DATA FOR THE TASK:

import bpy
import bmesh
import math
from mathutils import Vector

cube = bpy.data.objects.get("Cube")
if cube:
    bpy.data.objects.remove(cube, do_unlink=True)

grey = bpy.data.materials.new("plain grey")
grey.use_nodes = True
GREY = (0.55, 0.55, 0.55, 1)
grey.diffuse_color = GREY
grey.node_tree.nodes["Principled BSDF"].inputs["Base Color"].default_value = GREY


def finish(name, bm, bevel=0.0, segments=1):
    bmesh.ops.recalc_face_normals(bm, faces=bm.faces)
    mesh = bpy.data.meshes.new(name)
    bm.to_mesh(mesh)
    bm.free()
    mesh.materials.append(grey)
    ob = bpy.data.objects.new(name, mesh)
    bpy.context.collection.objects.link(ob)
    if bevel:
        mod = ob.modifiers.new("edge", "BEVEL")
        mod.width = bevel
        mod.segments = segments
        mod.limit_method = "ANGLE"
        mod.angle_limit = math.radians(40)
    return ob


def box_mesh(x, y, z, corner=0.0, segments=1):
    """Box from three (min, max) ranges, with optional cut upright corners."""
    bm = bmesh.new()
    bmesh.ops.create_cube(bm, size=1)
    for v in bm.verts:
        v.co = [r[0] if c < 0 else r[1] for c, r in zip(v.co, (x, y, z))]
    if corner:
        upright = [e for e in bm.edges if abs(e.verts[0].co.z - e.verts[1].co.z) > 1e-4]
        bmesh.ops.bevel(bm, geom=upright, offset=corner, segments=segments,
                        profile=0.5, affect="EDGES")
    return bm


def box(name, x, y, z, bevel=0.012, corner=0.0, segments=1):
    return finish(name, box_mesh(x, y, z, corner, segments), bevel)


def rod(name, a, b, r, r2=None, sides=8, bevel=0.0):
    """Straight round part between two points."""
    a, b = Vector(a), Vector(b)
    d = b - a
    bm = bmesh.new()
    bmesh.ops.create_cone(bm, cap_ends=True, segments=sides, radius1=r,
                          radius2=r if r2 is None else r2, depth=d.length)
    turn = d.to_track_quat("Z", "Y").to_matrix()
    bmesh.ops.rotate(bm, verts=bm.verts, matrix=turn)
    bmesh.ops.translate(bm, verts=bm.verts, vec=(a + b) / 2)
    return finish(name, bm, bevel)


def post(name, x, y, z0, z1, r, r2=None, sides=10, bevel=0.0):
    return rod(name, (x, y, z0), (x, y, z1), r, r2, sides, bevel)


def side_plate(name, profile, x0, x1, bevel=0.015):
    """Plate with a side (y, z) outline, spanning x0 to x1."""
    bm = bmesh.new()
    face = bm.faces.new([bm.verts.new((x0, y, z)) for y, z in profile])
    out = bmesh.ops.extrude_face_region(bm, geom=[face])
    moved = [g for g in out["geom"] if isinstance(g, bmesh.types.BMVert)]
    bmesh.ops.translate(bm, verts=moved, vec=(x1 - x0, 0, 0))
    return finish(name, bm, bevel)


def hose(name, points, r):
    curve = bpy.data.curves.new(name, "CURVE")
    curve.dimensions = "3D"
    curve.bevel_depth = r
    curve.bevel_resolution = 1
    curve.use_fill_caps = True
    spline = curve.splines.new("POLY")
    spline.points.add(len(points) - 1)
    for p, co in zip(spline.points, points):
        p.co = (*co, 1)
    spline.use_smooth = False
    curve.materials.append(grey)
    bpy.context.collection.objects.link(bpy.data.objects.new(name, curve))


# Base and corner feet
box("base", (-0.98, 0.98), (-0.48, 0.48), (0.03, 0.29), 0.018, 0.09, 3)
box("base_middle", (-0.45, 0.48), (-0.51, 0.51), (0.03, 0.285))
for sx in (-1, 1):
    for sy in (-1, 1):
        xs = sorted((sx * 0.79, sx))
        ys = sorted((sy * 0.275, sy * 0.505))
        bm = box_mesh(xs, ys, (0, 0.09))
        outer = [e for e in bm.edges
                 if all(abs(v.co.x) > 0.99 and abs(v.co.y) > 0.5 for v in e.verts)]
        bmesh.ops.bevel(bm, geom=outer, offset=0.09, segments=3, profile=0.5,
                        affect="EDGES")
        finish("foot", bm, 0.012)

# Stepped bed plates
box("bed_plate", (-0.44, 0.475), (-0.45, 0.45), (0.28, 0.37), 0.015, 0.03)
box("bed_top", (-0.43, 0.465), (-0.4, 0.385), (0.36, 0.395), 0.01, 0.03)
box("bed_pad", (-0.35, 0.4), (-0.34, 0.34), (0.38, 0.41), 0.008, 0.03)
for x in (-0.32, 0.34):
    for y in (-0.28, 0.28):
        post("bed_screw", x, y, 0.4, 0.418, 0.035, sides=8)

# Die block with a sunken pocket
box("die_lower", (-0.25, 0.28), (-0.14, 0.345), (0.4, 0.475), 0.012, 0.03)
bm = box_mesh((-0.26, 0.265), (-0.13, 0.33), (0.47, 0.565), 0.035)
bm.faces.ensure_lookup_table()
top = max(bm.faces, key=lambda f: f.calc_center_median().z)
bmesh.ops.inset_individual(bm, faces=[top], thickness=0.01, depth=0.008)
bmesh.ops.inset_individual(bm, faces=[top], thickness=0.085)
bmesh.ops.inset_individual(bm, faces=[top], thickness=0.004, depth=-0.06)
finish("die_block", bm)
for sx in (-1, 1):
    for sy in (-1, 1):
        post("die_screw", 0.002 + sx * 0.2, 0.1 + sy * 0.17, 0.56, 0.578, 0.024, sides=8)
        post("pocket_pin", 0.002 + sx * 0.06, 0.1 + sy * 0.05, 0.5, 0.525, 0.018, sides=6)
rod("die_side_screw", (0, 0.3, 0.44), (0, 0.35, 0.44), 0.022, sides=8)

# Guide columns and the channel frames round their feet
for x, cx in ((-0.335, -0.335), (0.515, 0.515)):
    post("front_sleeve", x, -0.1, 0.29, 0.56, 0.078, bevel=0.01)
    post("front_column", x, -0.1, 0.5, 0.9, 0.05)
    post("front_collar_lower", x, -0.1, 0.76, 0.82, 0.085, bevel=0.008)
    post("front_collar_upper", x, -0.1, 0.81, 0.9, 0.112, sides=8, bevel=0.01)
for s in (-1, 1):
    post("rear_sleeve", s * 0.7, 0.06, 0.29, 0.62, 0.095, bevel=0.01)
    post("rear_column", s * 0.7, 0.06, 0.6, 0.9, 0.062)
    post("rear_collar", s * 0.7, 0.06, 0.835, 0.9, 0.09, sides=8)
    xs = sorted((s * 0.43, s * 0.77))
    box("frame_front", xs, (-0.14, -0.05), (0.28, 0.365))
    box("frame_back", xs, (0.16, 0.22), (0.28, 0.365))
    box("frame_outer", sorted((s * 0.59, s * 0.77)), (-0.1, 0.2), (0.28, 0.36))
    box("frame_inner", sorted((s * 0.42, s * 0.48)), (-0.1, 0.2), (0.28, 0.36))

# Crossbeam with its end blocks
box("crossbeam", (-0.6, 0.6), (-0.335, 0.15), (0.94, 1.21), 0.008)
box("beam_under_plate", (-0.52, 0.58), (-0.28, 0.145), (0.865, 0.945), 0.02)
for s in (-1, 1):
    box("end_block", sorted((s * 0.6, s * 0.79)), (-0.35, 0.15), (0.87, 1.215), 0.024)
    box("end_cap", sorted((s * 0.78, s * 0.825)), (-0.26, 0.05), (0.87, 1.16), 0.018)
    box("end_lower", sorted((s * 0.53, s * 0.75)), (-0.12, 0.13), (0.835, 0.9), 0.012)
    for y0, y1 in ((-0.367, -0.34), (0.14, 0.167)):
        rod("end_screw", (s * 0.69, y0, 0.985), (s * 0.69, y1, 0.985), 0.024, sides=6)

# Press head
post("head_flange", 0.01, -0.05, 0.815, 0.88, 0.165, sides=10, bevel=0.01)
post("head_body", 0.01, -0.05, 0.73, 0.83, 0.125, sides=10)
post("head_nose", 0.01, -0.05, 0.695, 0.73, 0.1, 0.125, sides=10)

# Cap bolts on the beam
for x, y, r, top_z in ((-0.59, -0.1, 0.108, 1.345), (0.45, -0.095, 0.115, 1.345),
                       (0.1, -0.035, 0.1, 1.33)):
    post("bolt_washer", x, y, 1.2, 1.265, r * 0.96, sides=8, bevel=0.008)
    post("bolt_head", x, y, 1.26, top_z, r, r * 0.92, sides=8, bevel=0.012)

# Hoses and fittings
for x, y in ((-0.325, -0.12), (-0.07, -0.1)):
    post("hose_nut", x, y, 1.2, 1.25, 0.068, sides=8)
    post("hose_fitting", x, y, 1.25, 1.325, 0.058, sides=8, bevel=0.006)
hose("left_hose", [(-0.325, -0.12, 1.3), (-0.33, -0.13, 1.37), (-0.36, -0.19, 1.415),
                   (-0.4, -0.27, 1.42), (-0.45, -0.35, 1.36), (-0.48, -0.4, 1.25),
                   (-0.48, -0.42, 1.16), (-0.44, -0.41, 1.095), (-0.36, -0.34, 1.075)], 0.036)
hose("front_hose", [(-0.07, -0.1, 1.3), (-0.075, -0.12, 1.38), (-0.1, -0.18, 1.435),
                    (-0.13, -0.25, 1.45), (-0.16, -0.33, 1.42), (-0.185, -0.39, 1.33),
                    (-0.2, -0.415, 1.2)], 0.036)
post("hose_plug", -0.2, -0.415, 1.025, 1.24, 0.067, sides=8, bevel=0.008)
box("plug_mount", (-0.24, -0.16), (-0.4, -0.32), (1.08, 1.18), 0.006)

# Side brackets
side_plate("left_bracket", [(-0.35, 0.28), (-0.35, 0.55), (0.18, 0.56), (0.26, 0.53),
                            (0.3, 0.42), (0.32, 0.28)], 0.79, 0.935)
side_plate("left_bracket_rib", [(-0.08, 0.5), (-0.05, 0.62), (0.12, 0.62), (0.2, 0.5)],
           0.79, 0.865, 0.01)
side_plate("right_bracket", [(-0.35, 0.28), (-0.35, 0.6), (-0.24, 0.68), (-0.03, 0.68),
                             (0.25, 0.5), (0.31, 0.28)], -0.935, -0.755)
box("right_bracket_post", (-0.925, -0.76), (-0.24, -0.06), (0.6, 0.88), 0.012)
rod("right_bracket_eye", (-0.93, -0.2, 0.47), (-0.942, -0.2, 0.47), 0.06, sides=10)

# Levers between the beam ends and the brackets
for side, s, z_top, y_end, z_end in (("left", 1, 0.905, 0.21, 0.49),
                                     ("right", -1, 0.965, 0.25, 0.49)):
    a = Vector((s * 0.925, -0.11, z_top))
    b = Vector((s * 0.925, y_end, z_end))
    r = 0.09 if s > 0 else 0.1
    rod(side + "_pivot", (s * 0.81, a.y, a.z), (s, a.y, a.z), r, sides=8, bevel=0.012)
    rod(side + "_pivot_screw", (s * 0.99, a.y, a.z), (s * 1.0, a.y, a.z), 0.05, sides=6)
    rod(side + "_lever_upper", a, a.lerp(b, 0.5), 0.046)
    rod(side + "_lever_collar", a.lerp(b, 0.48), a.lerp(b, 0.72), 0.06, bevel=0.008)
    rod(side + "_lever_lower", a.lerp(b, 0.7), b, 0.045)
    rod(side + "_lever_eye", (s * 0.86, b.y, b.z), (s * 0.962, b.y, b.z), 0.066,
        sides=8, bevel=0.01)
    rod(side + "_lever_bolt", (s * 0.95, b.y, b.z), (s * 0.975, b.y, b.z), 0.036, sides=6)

WORK TASK:
All lines from the one with "0.7), b, 0.045)" through the final line above are to be quoted exactly; quote no other line.

OUTPUT FOR THIS EXERCISE:
    rod(side + "_lever_lower", a.lerp(b, 0.7), b, 0.045)
    rod(side + "_lever_eye", (s * 0.86, b.y, b.z), (s * 0.962, b.y, b.z), 0.066,
        sides=8, bevel=0.01)
    rod(side + "_lever_bolt", (s * 0.95, b.y, b.z), (s * 0.975, b.y, b.z), 0.036, sides=6)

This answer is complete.